Layne Bangerter, Idaho director for the Trump campaign, said the previous stop was in Salt Lake City and the next would be in Grand Junction, Colorado.

Trump Jr. told reporters, “I love making it out west. I always joke that I’m the first graduate of the Wharton School of Finance to move to Colorado to be a bartender. I did that for about a year and a half right after school, so I love the West. I love the Western states.
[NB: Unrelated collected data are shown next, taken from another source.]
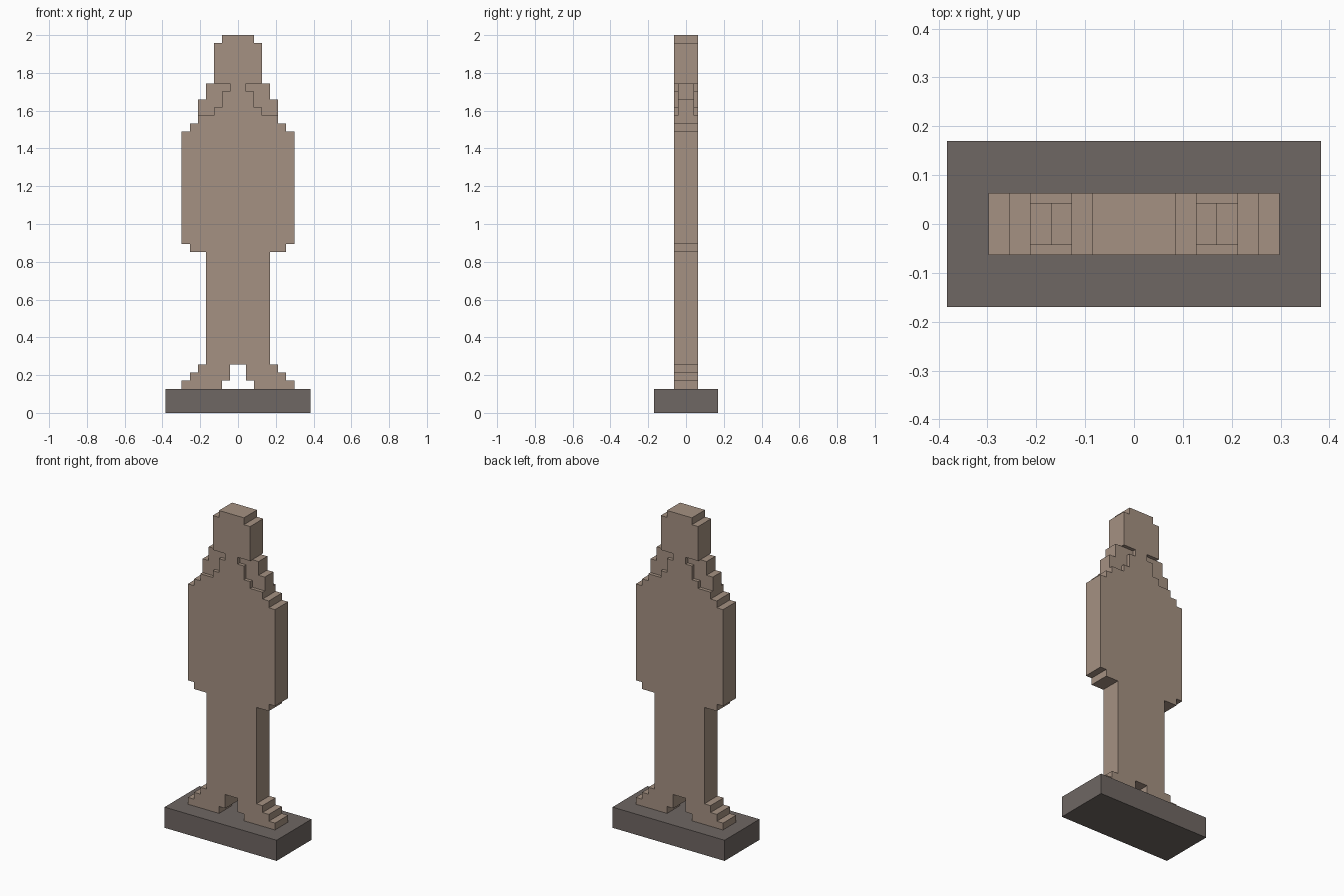
import bpy, bmesh

if "Cube" in bpy.data.objects:
    bpy.data.objects.remove(bpy.data.objects["Cube"])

U = 2 / 47  # one block step


def srgb(r, g, b):
    lin = lambda c: c / 12.92 if c <= 0.04045 else ((c + 0.055) / 1.055) ** 2.4
    return (lin(r / 255), lin(g / 255), lin(b / 255), 1)


def material(name, rgb):
    m = bpy.data.materials.new(name)
    m.diffuse_color = srgb(*rgb)
    m.use_nodes = True
    m.node_tree.nodes["Principled BSDF"].inputs["Base Color"].default_value = m.diffuse_color
    return m


def slab(name, outlines, half_depth, mat):
    """Extrude closed front outlines (in block steps) evenly along y."""
    bm = bmesh.new()
    for pts in outlines:
        face = bm.faces.new([bm.verts.new((x * U, -half_depth * U, z * U)) for x, z in pts])
        ext = bmesh.ops.extrude_face_region(bm, geom=[face], use_keep_orig=True)
        moved = [v for v in ext["geom"] if isinstance(v, bmesh.types.BMVert)]
        bmesh.ops.translate(bm, verts=moved, vec=(0, 2 * half_depth * U, 0))
    bmesh.ops.recalc_face_normals(bm, faces=bm.faces)
    mesh = bpy.data.meshes.new(name)
    bm.to_mesh(mesh)
    bm.free()
    mesh.materials.append(mat)
    obj = bpy.data.objects.new(name, mesh)
    bpy.context.collection.objects.link(obj)
    return obj


def mirrored(pts):
    return [(-x, z) for x, z in reversed(pts)]


stone = material("tan stone", (165, 145, 130))
dark = material("dark stone", (111, 103, 99))

# Plinth
slab("plinth", [[(-9, 0), (9, 0), (9, 3), (-9, 3)]], 4, dark)

# Figure: right half outline from the gap between the feet up to the head
half = [(1, 6), (1, 4), (2, 4), (2, 3), (7, 3), (7, 4), (6, 4), (6, 5), (5, 5), (5, 6),
        (4, 6), (4, 20), (6, 20), (6, 21), (7, 21), (7, 35), (6, 35), (6, 36), (5, 36),
        (5, 37), (3, 37), (3, 38), (2, 38), (2, 40), (1, 40), (1, 41), (3, 41), (3, 46),
        (2, 46), (2, 47)]
slab("figure", [half + mirrored(half)], 1.5, stone)

# Thinner shoulder insets beside the neck
inset = [(3, 37), (5, 37), (5, 39), (4, 39), (4, 41), (1, 41), (1, 40), (2, 40), (2, 38), (3, 38)]
slab("shoulder_insets", [inset, mirrored(inset)], 1, stone)
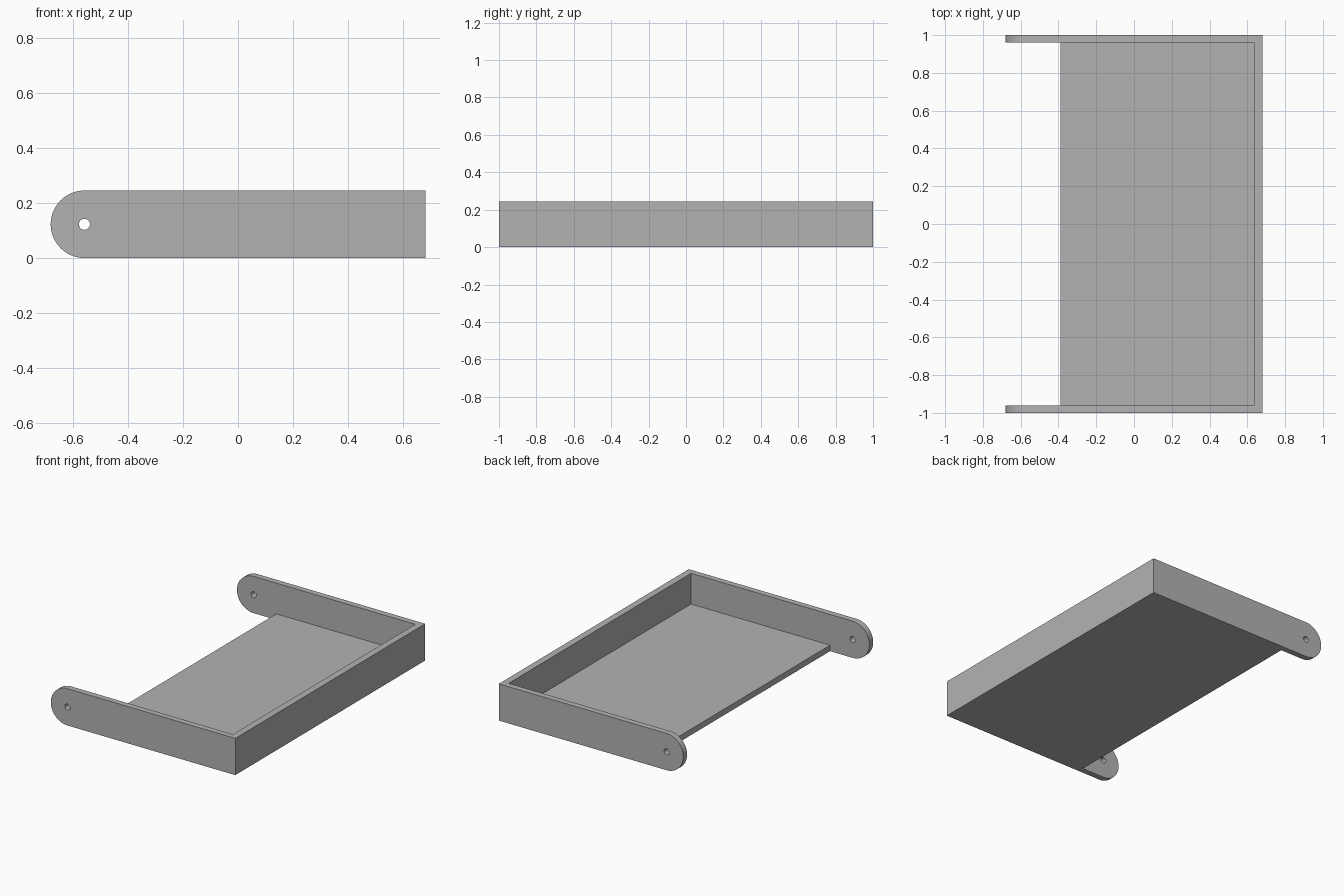
import bpy
import bmesh
from math import sin, cos, pi, radians

old = bpy.data.objects.get("Cube")
if old:
    bpy.data.objects.remove(old, do_unlink=True)

LENGTH, HALF_W, HEIGHT = 0.68, 1.0, 0.245
WALL, FLOOR = 0.04, 0.04
RADIUS = HEIGHT / 2
PIVOT_X = -LENGTH + RADIUS
FLOOR_START, END_WALL = -0.39, 0.635

grey = bpy.data.materials.new("light grey")
grey.use_nodes = True
colour = (0.45, 0.45, 0.45, 1)
grey.diffuse_color = colour
grey.node_tree.nodes["Principled BSDF"].inputs["Base Color"].default_value = colour


def extrude_profile(name, points, half):
    """Extrude an x-z outline along y from -half to half."""
    bm = bmesh.new()
    face = bm.faces.new([bm.verts.new((x, -half, z)) for x, z in points])
    result = bmesh.ops.extrude_face_region(bm, geom=[face])
    verts = [v for v in result["geom"] if isinstance(v, bmesh.types.BMVert)]
    bmesh.ops.translate(bm, verts=verts, vec=(0, 2 * half, 0))
    bmesh.ops.recalc_face_normals(bm, faces=bm.faces)
    mesh = bpy.data.meshes.new(name)
    bm.to_mesh(mesh)
    bm.free()
    mesh.materials.append(grey)
    obj = bpy.data.objects.new(name, mesh)
    bpy.context.collection.objects.link(obj)
    return obj


def arc(radius, start, end, count):
    steps = [start + (end - start) * i / count for i in range(count + 1)]
    return [(PIVOT_X + radius * cos(a), RADIUS + radius * sin(a)) for a in steps]


# Tray body: straight bar outline with rounded pivot end
outline = [(LENGTH, 0), (LENGTH, HEIGHT)] + arc(RADIUS, pi / 2, 3 * pi / 2, 40)
tray = extrude_profile("tray", outline, HALF_W)

# Space above the floor and between the two arms
hollow = extrude_profile("hollow_cutter", [
    (-1, -1), (FLOOR_START, -1), (FLOOR_START, FLOOR),
    (END_WALL, FLOOR), (END_WALL, 1), (-1, 1)], HALF_W - WALL)

# Pivot hole through both arms
hole = extrude_profile("pivot_hole_cutter", arc(0.02, 0, 2 * pi, 32)[:-1], HALF_W + 0.1)

bpy.context.view_layer.objects.active = tray
for cutter in (hollow, hole):
    cutter.hide_render = True
    mod = tray.modifiers.new("cut", "BOOLEAN")
    mod.operation = "DIFFERENCE"
    mod.solver = "EXACT"
    mod.object = cutter
    bpy.ops.object.modifier_apply(modifier=mod.name)
    bpy.data.objects.remove(cutter, do_unlink=True)

# Smooth round ends and holes, crisp edges elsewhere
bpy.ops.object.select_all(action="DESELECT")
tray.select_set(True)
bpy.ops.object.shade_smooth_by_angle(angle=radians(30))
I’m a big outdoorsman.”

There was no minimum charge for donors to attend; they included Idaho first lady Lori Otter, several state legislators and others Bangerter described as “people not in politics, just donors.”

Across the street, just under two dozen protesters, mostly Hillary Clinton supporters but also some holding signs backing Libertarian Gary Johnson, chanted slogans including “Idaho is too great for hate.”

Idaho Republican Party Chairman Steve Yates said Trump Jr.’s message to the donors expressed “some very clear and articulate conservative views, and I think given the kind of campaign that we’ve been through, it was a real net plus for the party.”

Ted Cruz won Idaho’s GOP presidential primary with 45.4 percent; Trump took second place with 28.1 percent.

But Trump Jr. told reporters he and his father have “broken away from conservative dogma a little bit” on public lands.

“We want to make sure that public lands stay public,” he said. “I’m a big outdoorsman, I’m a big hunter. When I lived out here, that’s what I hunted on, public land, and I want to make sure that the next generation has that ability to do that.” He said if federal lands were transferred to state control, they could be sold off when a state has a budget shortfall, “and then all of a sudden, you never have access to those lands ever again.”

Trump Jr. attributed the fuss over his Skittles Twitter post to the media using “a different standard” to cover conservatives.

“I’ve gotten used to the fact that it’s not a fair fight and it won’t be,” he said.

Bangerter, who is traveling with Trump Jr. for several days, said he didn’t know what all the stops on the trip would be, but he was glad Idaho was among them.

“We’ve attracted a lot of attention from the Trump campaign, and there’s a lot of energy in Idaho,” he said.